Ring Ouzels are the upland, higher ground version of our common Blackbird, with the notable difference of a chunky white collar around the upper breast and notably paler wing pattern. They are also a lot less common, with the majority of the UK population spending the summer in northern England and Scotland, before heading southwards to over-winter in Africa. They can turn up pretty much anywhere in between on their autumn migratory journey.
Leith Hill is the second highest landmass in the south-east (at 965 feet above sea-level) and the tower that sits atop it was built (in the mid-1760s) with the aim of breaking through the 1000-foot mark to, kind of, make it a geographically-acceptable mountain of sorts. I suppose it might vaguely mirror the plot of The Englishman Who Went Up a Hill But Came Down a Mountain, but I have never seen it, so can’t be entirely sure.
When he died, the Tower’s builder, Richard Hull, was buried under the floor. At his request, he was submerged amongst the foundations upside-down, in the belief that on Judgment Day, the World would flip on its axis, rendering him the right way up. I imagine God would applaud the initiative of the only man not standing on his head in the queue for judging and grant him an all-expenses paid trip to Heaven. I assume that’s what would happen, anyway.
Nowadays, at the base of the Tower, there is a serving hatch that sells refreshments to ramblers, cyclists, horse riders and the odd twitcher in denial. I imagine that Mr Hull would turn in his grave if he saw that the National Trust was now hawking frappuccinos and small slices of carrot cake out of the lower window of his Gothic legacy – That would bugger his End of Days plan, wouldn’t it?
Anyway, as I contemplated whether or not to sample a mini Battenberg or not before going off in search of the Ring Ouzel, I went up the Tower to take in the view… and to see if I could work out where Duke’s Warren was from a handily-located vantage point.
Perhaps as a result of my small-scale mockery of Judgment Day, the weather went a bit Wuthering Heights as I reached the top.
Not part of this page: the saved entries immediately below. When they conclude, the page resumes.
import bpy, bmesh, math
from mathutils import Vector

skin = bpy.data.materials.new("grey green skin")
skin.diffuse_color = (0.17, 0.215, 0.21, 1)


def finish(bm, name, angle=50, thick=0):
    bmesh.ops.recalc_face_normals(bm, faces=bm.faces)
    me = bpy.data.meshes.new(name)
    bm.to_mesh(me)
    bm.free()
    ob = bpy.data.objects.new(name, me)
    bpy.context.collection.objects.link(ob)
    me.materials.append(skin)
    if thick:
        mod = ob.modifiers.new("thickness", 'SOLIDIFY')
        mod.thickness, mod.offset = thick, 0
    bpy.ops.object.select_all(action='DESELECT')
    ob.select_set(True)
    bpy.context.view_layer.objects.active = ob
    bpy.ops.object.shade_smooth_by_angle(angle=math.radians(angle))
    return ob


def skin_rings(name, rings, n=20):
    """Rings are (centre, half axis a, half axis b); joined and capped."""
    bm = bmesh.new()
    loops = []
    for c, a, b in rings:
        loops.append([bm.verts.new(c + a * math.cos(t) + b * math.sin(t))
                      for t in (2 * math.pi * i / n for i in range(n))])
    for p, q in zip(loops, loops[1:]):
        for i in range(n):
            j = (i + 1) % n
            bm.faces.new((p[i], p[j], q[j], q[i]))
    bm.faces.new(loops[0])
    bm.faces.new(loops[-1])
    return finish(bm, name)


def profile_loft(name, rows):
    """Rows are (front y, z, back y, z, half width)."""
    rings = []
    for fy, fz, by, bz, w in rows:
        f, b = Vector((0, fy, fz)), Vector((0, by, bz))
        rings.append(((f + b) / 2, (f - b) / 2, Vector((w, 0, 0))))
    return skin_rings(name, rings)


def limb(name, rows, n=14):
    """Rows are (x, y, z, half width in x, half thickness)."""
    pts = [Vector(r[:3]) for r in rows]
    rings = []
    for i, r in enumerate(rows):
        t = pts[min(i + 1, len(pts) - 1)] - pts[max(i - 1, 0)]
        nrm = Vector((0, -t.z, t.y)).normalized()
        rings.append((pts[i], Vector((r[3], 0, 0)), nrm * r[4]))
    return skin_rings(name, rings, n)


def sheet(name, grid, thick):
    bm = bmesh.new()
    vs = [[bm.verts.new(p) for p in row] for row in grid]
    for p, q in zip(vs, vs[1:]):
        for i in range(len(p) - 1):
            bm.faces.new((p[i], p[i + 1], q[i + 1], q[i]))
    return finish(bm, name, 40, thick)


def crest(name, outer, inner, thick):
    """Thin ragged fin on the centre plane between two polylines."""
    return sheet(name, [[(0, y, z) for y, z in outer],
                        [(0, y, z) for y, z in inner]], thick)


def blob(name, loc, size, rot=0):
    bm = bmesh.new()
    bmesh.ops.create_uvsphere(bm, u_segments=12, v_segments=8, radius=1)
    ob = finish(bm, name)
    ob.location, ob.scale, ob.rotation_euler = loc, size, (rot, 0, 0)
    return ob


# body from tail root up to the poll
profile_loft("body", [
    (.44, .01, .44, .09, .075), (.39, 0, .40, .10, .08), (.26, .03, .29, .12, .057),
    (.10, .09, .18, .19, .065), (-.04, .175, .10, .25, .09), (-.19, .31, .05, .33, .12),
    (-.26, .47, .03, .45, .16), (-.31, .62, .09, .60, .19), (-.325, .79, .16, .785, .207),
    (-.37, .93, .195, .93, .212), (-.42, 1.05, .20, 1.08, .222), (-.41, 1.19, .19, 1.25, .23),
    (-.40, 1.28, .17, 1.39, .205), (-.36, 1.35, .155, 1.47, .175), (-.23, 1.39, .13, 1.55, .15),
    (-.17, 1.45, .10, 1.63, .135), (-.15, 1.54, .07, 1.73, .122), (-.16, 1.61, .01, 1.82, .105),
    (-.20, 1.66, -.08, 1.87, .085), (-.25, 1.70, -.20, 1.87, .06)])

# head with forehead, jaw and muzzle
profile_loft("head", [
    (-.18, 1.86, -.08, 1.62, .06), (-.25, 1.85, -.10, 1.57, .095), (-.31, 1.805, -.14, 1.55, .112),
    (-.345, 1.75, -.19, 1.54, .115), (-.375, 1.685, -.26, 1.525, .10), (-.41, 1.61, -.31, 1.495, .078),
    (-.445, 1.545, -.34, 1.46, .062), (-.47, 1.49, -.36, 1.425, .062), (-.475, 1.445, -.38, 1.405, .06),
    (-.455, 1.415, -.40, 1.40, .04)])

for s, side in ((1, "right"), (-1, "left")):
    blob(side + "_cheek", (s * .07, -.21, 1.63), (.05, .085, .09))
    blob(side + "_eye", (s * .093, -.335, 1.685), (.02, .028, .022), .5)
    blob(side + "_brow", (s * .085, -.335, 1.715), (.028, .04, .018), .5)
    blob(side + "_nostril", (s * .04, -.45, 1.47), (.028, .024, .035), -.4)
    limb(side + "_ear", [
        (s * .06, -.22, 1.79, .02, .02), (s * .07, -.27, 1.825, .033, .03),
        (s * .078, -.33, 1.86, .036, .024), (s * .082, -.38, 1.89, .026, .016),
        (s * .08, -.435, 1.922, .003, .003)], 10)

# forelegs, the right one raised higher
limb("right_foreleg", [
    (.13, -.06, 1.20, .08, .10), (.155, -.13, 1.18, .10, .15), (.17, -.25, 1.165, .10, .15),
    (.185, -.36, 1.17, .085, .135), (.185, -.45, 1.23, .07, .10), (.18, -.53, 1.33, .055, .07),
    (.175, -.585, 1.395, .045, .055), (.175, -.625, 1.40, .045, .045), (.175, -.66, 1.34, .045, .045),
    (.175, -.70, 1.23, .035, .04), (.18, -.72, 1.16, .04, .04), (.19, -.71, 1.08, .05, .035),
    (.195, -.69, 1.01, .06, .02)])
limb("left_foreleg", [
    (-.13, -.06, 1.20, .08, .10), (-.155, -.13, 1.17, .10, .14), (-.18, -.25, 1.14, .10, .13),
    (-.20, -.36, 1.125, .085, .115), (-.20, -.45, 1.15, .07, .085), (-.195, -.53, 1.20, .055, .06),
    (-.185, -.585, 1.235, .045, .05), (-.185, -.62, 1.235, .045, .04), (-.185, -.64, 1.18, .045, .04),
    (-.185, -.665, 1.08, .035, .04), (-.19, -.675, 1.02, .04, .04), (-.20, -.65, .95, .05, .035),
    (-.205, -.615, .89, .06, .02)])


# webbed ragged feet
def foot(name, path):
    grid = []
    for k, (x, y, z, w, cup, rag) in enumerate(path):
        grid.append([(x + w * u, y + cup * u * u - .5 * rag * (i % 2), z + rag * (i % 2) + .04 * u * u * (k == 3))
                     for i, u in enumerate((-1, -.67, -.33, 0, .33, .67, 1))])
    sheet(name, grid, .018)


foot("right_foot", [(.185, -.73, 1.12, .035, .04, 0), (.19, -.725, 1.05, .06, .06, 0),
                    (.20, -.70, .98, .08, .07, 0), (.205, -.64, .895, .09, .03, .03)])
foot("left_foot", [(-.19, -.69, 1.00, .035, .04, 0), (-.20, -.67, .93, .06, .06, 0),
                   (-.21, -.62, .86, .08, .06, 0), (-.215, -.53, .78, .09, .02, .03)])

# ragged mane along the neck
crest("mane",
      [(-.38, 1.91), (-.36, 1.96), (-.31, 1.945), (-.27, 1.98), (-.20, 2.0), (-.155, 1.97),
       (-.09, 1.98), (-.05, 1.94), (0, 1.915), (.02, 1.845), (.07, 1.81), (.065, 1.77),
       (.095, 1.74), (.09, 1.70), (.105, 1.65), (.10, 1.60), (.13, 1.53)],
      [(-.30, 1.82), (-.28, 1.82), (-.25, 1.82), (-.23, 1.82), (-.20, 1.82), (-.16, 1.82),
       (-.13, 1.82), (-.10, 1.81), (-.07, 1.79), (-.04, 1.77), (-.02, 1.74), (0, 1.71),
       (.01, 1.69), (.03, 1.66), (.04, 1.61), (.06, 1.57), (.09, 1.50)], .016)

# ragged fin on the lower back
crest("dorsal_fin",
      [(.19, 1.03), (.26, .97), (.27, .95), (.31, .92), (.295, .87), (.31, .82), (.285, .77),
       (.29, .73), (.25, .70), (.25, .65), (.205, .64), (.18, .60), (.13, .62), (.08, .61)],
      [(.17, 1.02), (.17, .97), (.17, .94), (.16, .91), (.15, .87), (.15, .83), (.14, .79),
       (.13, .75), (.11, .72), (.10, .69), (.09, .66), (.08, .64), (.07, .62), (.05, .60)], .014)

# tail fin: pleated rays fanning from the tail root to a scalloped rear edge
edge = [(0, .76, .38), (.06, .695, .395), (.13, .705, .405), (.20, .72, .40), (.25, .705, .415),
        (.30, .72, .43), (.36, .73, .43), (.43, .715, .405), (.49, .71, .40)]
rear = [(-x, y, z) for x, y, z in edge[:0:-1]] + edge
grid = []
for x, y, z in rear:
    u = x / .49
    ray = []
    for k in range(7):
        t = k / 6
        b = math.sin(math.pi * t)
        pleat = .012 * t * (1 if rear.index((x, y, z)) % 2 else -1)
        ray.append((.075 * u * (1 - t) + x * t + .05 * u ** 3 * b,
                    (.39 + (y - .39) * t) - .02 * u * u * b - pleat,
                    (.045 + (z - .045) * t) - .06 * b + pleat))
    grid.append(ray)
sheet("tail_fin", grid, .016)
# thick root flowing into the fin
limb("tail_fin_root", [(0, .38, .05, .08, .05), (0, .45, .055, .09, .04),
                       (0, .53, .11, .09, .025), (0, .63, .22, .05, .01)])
Visibility was reduced to not very much at all and I couldn’t see the end of my face, let alone some heathland some way in the distance.
Consequently, I had to use my OS map – Which is always a dangerous proposition.
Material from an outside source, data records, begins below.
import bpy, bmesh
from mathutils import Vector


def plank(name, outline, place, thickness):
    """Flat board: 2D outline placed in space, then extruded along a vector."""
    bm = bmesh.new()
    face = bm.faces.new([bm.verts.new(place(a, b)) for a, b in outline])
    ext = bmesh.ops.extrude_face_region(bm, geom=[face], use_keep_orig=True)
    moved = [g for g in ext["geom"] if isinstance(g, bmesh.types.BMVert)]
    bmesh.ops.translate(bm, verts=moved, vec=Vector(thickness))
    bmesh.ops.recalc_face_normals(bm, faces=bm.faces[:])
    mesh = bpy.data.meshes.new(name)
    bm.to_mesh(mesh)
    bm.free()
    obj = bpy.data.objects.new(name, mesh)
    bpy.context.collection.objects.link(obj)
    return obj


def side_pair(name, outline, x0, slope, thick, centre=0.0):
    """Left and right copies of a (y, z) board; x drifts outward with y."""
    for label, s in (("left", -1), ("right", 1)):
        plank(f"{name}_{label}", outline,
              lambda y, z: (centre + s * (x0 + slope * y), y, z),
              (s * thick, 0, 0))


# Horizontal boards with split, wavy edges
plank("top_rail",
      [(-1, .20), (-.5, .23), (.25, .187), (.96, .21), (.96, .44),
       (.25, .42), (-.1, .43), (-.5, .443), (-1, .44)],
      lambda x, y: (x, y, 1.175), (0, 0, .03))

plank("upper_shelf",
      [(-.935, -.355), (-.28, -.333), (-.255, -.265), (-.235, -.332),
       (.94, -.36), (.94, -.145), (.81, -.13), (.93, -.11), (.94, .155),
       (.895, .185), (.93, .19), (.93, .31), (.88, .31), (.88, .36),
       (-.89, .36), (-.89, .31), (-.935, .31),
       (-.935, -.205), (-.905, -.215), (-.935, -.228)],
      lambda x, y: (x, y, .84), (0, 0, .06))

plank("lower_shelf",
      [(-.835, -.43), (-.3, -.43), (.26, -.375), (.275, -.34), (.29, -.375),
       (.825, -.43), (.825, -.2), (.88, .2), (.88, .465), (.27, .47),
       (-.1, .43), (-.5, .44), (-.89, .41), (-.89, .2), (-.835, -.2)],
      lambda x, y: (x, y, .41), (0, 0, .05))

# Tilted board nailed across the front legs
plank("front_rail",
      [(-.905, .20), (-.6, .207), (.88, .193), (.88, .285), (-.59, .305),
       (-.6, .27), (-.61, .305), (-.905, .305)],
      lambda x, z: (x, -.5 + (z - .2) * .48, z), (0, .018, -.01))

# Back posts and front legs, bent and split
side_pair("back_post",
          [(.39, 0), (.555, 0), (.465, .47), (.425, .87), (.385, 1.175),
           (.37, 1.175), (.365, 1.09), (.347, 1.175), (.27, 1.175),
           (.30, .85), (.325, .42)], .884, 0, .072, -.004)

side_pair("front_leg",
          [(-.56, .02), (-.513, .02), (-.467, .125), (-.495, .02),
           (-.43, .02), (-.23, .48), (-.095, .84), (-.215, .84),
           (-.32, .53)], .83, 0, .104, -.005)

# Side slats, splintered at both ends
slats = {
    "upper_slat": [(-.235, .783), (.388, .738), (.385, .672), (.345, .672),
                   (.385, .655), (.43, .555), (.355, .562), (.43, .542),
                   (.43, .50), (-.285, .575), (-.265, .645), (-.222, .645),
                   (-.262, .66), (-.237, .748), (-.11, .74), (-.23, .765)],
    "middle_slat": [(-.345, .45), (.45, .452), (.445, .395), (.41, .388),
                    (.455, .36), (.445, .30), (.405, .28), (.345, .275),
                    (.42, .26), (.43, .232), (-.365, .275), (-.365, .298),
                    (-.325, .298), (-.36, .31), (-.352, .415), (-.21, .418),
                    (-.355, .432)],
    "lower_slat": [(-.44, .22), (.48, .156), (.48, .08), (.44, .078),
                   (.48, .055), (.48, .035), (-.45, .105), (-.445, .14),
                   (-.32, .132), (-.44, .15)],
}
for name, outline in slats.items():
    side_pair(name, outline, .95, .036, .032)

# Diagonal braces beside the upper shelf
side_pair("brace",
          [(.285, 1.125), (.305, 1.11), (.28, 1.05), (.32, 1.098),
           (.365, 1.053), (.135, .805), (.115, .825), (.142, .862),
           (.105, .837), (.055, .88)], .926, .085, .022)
After a bit of wandering and trying to re-fold my map correctly, I found Duke’s Warren. It turns out I had walked past it on my way to the Tower. What I didn’t find, however, was a Ring Ouzel. With the weather clearing, I saw a couple of black birds far in the distance that were probably just Blackbirds and sat underneath a tree for a good fifteen minutes waiting for something Ouzel-ish I thought I saw fly in, fly out again. It never reappeared, but during the quarter of an hour fruitlessly gawping up at the uppermost branches of a pine tree, I found out a lot about myself: I discovered that I get neck ache fairly quickly when looking upwards, I learnt that I only have fifteen minutes’ worth of patience for trying to find something that I feared I had probably imagined, and I then found that I probably hadn’t imagined it because something shat on me big time.
In Other News…
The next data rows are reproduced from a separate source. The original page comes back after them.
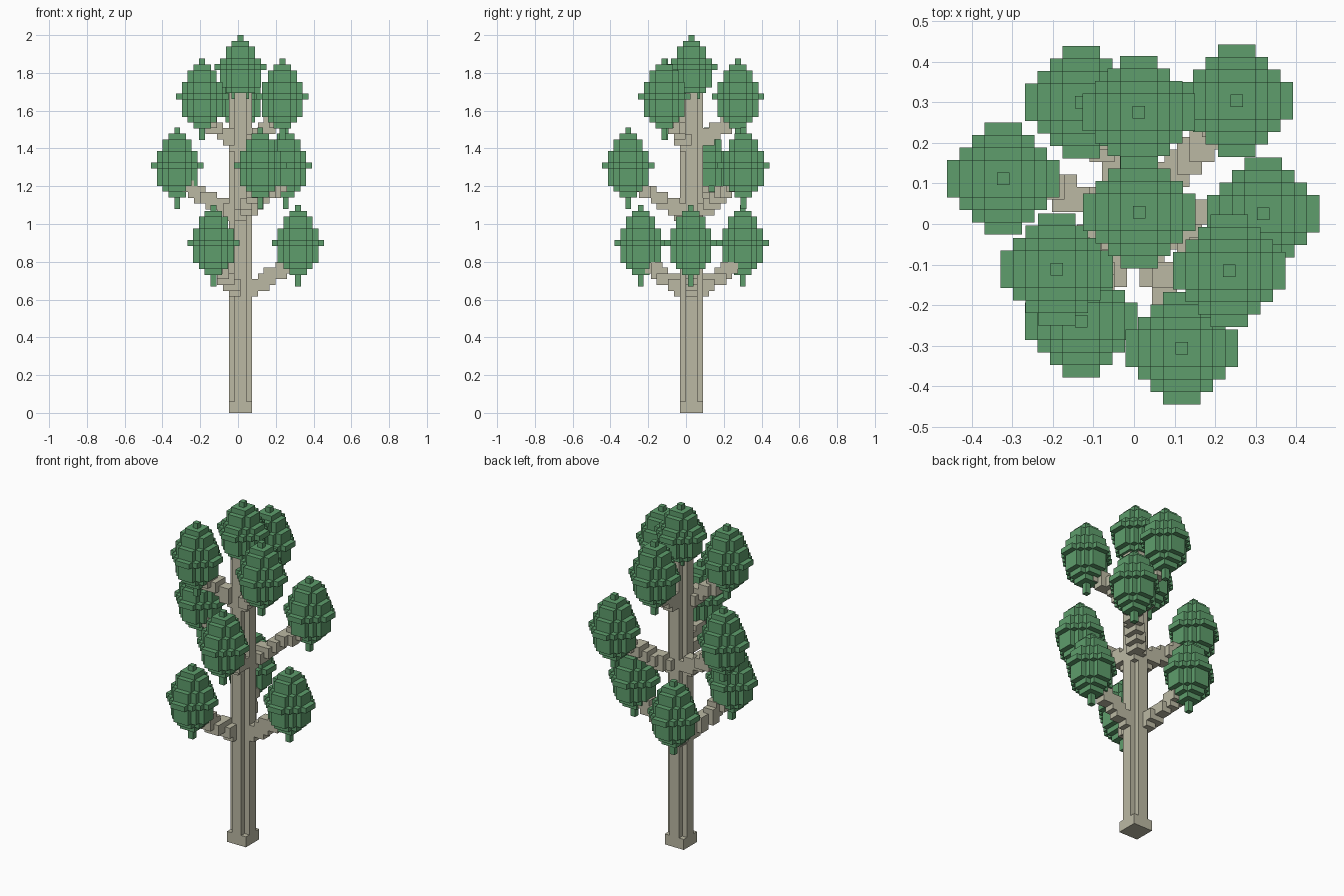
import bpy, bmesh, math

if "Cube" in bpy.data.objects:
    bpy.data.objects.remove(bpy.data.objects["Cube"])

V = 2 / 65                      # edge length of one block
TRUNK = (0.013, 0.029)          # trunk axis


def material(name, rgb):
    m = bpy.data.materials.new(name)
    m.diffuse_color = (*rgb, 1)
    m.use_nodes = True
    bsdf = m.node_tree.nodes["Principled BSDF"]
    bsdf.inputs["Base Color"].default_value = (*rgb, 1)
    bsdf.inputs["Roughness"].default_value = 0.9
    return m


BARK = material("pale bark", (0.50, 0.485, 0.37))
LEAF = material("leaf green", (0.112, 0.337, 0.150))


def block_object(name, cells, origin, mat):
    """Mesh of the exposed faces of a set of unit cells; cell 0 starts at origin."""
    bm = bmesh.new()
    verts = {}

    def vert(p):
        if p not in verts:
            verts[p] = bm.verts.new([p[i] * V for i in range(3)])
        return verts[p]

    for c in sorted(cells):
        for axis in range(3):
            for side in (0, 1):
                n = list(c)
                n[axis] += 2 * side - 1
                if tuple(n) in cells:
                    continue
                u, w = (axis + 1) % 3, (axis + 2) % 3
                loop = []
                for du, dw in ((0, 0), (1, 0), (1, 1), (0, 1)):
                    p = list(c)
                    p[axis] += side
                    p[u] += du
                    p[w] += dw
                    loop.append(vert(tuple(p)))
                f = loop if side else loop[::-1]
                if bm.faces.get(f) is None:
                    bm.faces.new(f)
    # merge flat runs of faces into larger panels
    bmesh.ops.dissolve_limit(bm, angle_limit=0.01, verts=bm.verts[:], edges=bm.edges[:])
    me = bpy.data.meshes.new(name)
    bm.to_mesh(me)
    bm.free()
    me.materials.append(mat)
    ob = bpy.data.objects.new(name, me)
    ob.location = origin
    bpy.context.collection.objects.link(ob)
    return ob


# Trunk: cross-shaped column on a square foot
trunk = set()
for k in range(56):
    for i in range(-2, 2):
        for j in range(-2, 2):
            corner = i in (-2, 1) and j in (-2, 1)
            if k < 2 or not corner:
                trunk.add((i, j, k))
block_object("trunk", trunk, (*TRUNK, 0), BARK)

# Half-width of each leaf layer, from bottom to top; layer 7 is the widest
LAYERS = (0, 0, 1, 2, 3, 3, 3, 4, 3, 3, 2, 2, 1, 0)


def leaf_cluster(name, x, y, z, drop=0):
    layers = LAYERS[:8] + LAYERS[8 + drop:]
    cells = set()
    for k, h in enumerate(layers):
        for i in range(-h, h + 1):
            for j in range(-h, h + 1):
                if abs(i) + abs(j) <= h + 1:
                    cells.add((i, j, k - 7))
    block_object(name, cells, (x - V / 2, y - V / 2, z - V / 2), LEAF)


def branch(name, x, y, z0, slope):
    """Stepped limb two blocks thick, rising from the trunk toward (x, y)."""
    dx, dy = x - TRUNK[0], y - TRUNK[1]
    reach = math.hypot(dx, dy)
    cells = set()
    steps = 30
    for s in range(steps + 1):
        r = 0.04 + (reach - 0.09) * s / steps
        a = round(dx / reach * r / V)
        b = round(dy / reach * r / V)
        c = round((z0 + slope * r) / V)
        cells |= {(a + i, b + j, c + k) for i in (-1, 0) for j in (-1, 0) for k in (-1, 0)}
    block_object(name, cells, (*TRUNK, 0), BARK)


# Three tiers of limbs: leaf height, limb start, slope, {place: (x, y)}
TIERS = {
    "lower": (0.90, 0.62, 0.61, {"left": (0.318, 0.025), "front": (-0.13, -0.24),
                                 "back": (-0.13, 0.30)}),
    "middle": (1.31, 1.03, 0.58, {"right": (-0.322, 0.112), "front": (0.118, -0.306),
                                  "back": (0.253, 0.304)}),
    "upper": (1.675, 1.40, 0.70, {"right": (-0.19, -0.112), "left": (0.235, -0.115),
                                  "back": (0.012, 0.275)}),
}
for tier, (z, z0, slope, places) in TIERS.items():
    for place, (x, y) in places.items():
        leaf_cluster(f"{tier}_{place}_leaves", x, y, z)
        branch(f"{tier}_{place}_branch", x, y, z0, slope)

# Crown
leaf_cluster("crown_leaves", *TRUNK, 2 - 5.5 * V, drop=1)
Apart from unintentionally collecting bird poo, I sometimes pick up some of the more interesting feathers I find whilst out and about and try to identify them when I get home. I figure it’s a good way to simultaneously improve my bird plumage identification skills, sound way cool and fill up the flat with a bit more junk [One day, I’m going to run out of space and have to choose between the feathers, my Meg Ryan DVD collection and my Star Wars figures – It’s a decision every real man has to make at some point].
At the weekend, on a trip to Saunton Sands in North Devon, I unexpectedly encountered an opportunity to add a Gannet feather to my dubious collection… As is not the case with the majority of feathers already in the collection, I was sure of what bird it came from and the chance to stick it in the jar with the others was quite an unusual one.
How could I be so sure that the feather was from Britain’s largest seabird? (I pretend to hear you ask).
Well, it was still attached to the partially-decomposing remains of an ex-Gannet.
I thought long and hard about selecting one of the less fetid feathers and yanking it out of the corpse, but couldn’t bring myself to do it. As odd as I appear to be, I draw the line at grave-robbing. Instead, I stared at the cadaver for a while, took a couple of photos and then regretfully moved on without a prized feather.